After Africanized bees reached western Arizona in 1993, public agencies braced for rapid expansion into Southern California. However, it was not until October 1994 that the first Africanized bee swarm was found in Riverside County, near Blythe.
This year, as of July 31, there have been 16 finds, 14 in Imperial County and two in Riverside County. The total for 1995 was 13 finds and one for 1994. These numbers show the Africanized bee population is increasing but so far finds do not indicate the range is expanding.
“The slow advance of Africanized bees has bought us time,” says Visscher, who is a member of the Riverside County Africanized Bee Task Force and the California Africanized Bee Steering Committee. “Now, California is far better prepared to deal with these new bees than any area has been.”
State, county and local agencies have organized to respond to Africanized bee swarms and attacks. UC Cooperative Extension and county agricultural offices have played leading roles in coordinating the response, and in public education and outreach.
Africanized bees are most likely to attack when their nests are disturbed. They establish nests, or colonies, in virtually any cavity, including water meter boxes, wall voids, tree cavities, empty flowerpots and sometimes in the open. Bees swarm when a portion of a nest sets out to establish a new colony. The swarm settles on an intermediate site, often the limb of a tree, in a cluster of about 20,000 bees while the scouts locate a suitable nesting area.
Research has provided better tools for identifying and managing the bees (see p. 24 ). One new device to help manage swarms is Visscher's “Take-Out Trap,” which attracts and kills “straggler” bees that remain after a swarm is removed by vector control officials or private pest-control operators.

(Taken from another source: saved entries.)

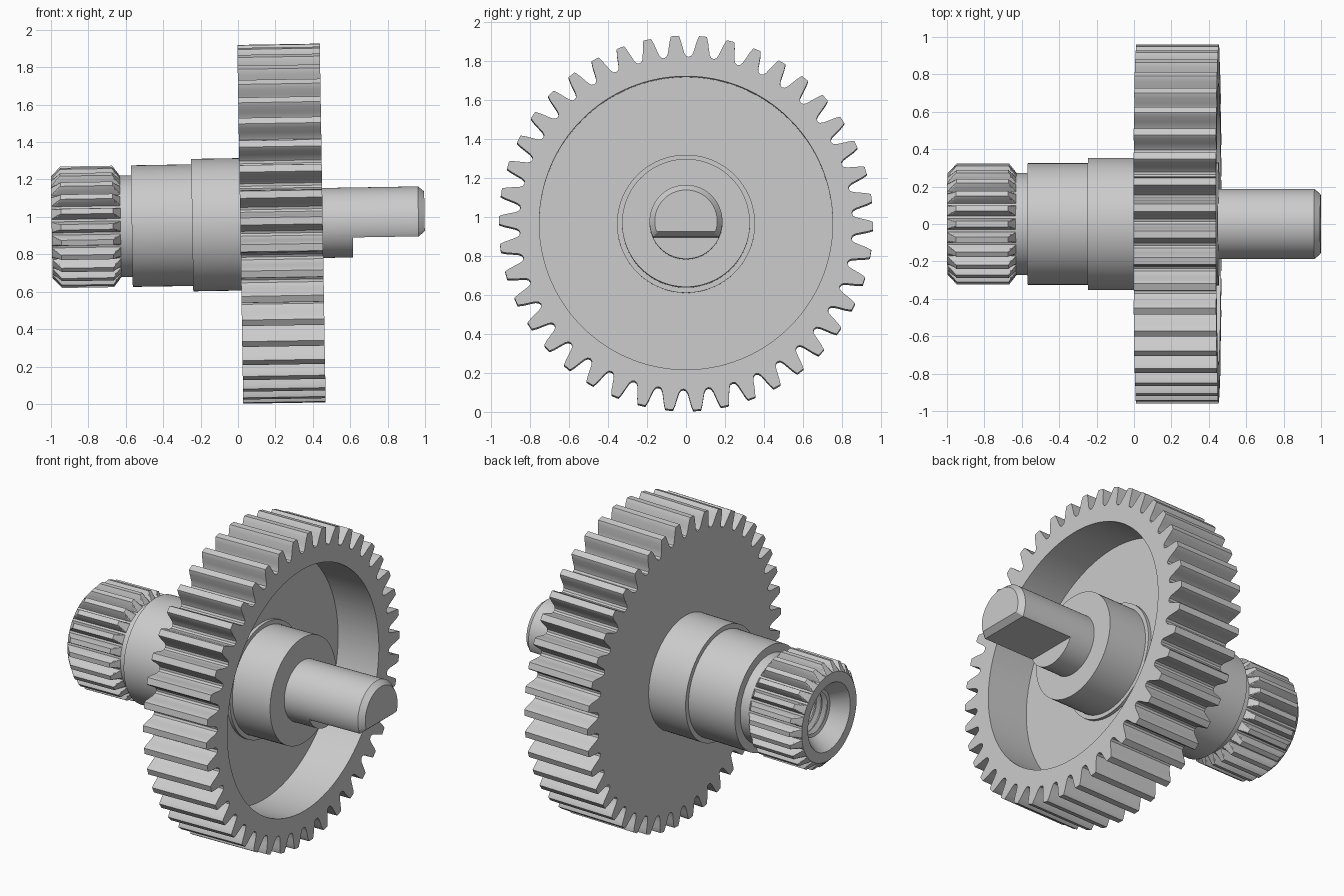
import bpy, bmesh
from math import sin, cos, pi, radians
from mathutils import Matrix

if "Cube" in bpy.data.objects:
    bpy.data.objects.remove(bpy.data.objects["Cube"])

# The whole part lies on the x axis, then gets a slight tilt and lift
PLACE = Matrix.Translation((0, 0, 0.96)) @ Matrix.Rotation(-0.0165, 4, 'Y')


def loft(name, loops, cap_start=False, cap_end=False, angle=28):
    """Skin a list of equal-length point loops into one object."""
    bm = bmesh.new()
    rings = [[bm.verts.new(p) for p in loop] for loop in loops]
    for a, b in zip(rings, rings[1:]):
        n = len(a)
        for i in range(n):
            j = (i + 1) % n
            bm.faces.new((a[i], b[i], b[j], a[j]))
    if cap_start:
        bm.faces.new(rings[0])
    if cap_end:
        bm.faces.new(rings[-1][::-1])
    bmesh.ops.remove_doubles(bm, verts=bm.verts, dist=1e-5)
    bmesh.ops.recalc_face_normals(bm, faces=bm.faces)
    mesh = bpy.data.meshes.new(name)
    bm.to_mesh(mesh)
    bm.free()
    obj = bpy.data.objects.new(name, mesh)
    bpy.context.collection.objects.link(obj)
    obj.matrix_world = PLACE
    bpy.ops.object.select_all(action='DESELECT')
    obj.select_set(True)
    bpy.context.view_layer.objects.active = obj
    bpy.ops.object.shade_smooth_by_angle(angle=radians(angle))
    return obj


def polar(x, pts, rmax=9.0):
    """Loop in the plane x from (degrees, radius) points, trimmed to rmax."""
    return [(x, min(r, rmax) * cos(radians(t)), min(r, rmax) * sin(radians(t)))
            for t, r in pts]


def circle(x, r, n=96):
    return polar(x, [(360 * i / n, r) for i in range(n)])


def toothed(count, half, phase=0.0):
    """Repeat a mirrored half tooth (degrees from tooth centre, radius)."""
    tooth = half + [(-t, r) for t, r in half[:0:-1]]
    return [(phase + 360 * k / count + t, r) for k in range(count) for t, r in tooth]


# Big gear: 42 teeth, flat back, deep recess in the front face
teeth = toothed(42, [(-180 / 42, .852), (-3.4, .857), (-2.8, .872), (-2.3, .90),
                     (-1.8, .932), (-1.3, .956), (-1.15, .96)], -0.9)
back, front, floor = 0.012, 0.453, 0.17
loft("gear_wheel", [polar(back, teeth, .34), polar(back, teeth), polar(front, teeth),
                    polar(front, teeth, .752), polar(floor, teeth, .752),
                    polar(floor, teeth, .32)])

# Splined end: 24 teeth with chamfers at both ends
end = -0.996
spline = toothed(24, [(-7.5, .272), (-6.2, .272), (-5.2, .287), (-4.2, .302),
                      (-3.2, .317), (-2.6, .325)])
stations = [(end, .21), (end, .272)]
stations += [(end + .05 * k / 4, .272 + .053 * k / 4) for k in range(1, 5)]
stations += [(-.628 - .04 * k / 4, .272 + .053 * k / 4) for k in range(4, -1, -1)]
loft("splined_end", [polar(x, spline, r) for x, r in stations] + [circle(-.628, .25, len(spline))])

# Stepped shaft with a countersunk threaded bore and the front hub
profile = [(-.40, .125)]
for k in range(12):
    x = -.42 - k * .04
    profile += [(x, .125), (x - .015, .15), (x - .02, .15), (x - .035, .125)]
profile += [(-.90, .145), (end, .21)]
bore = [circle(x, r, 64) for x, r in [(-.34, .001)] + profile]
loft("threaded_bore", bore, cap_start=True)
body = [(-.64, .272), (-.568, .272), (-.568, .325), (-.245, .325), (-.245, .354),
        (.19, .354), (.19, .328), (front, .328), (front, .18)]
loft("stepped_shaft", [circle(x, r) for x, r in body])


# Drive pin with a flat and a chamfered tip
def pin_loop(x, r, flat):
    return [(x, y, max(z, -flat)) for x, y, z in circle(x, r)]


loft("flatted_pin", [pin_loop(.44, .187, 1), pin_loop(.613, .187, 1), pin_loop(.613, .187, .08),
                     pin_loop(.965, .187, .08), pin_loop(.998, .16, .053)], cap_end=True)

“When a swarm is removed, some bees are away from the swarm cluster looking for a new nest site. When they return, everyone is gone so they go looking for the queen and the swarm cluster,” Visscher explains. These wide-ranging stragglers can be especially troublesome because they are more likely to come into contact with humans or domestic animals.
The “Take-Out Trap"—named for the Chinese restaurant take-out carton it is made from—is baited with the same chemicals used by the bees to communicate with one another. So, straggler bees looking for the queen find a take-out container that smells like a queen bee and a lemony chemical that bees use to mark the queen's location. The searching bees enter the trap, but cannot readily leave because the entrance is a cone of screening. Once inside, they drown in a solution of insecticidal soap.
In time, Africanized bees will probably occupy most areas in Southern California, according to Visscher. “But, the slow spread we have seen recently is a good sign,” he says. “It may mean the bees will not spread too much farther northward, and it also probably means that we have a better chance of modifying undesirable behavior of these new arrivals, thanks to the presence of established European honeybee colonies tended by beekeepers.
“Beekeepers' colonies compete with the Africanized bees for food, and European drones will mate with Africanized queens, and dilute the undesirable characteristics of the Africanized bee population,” Visscher says.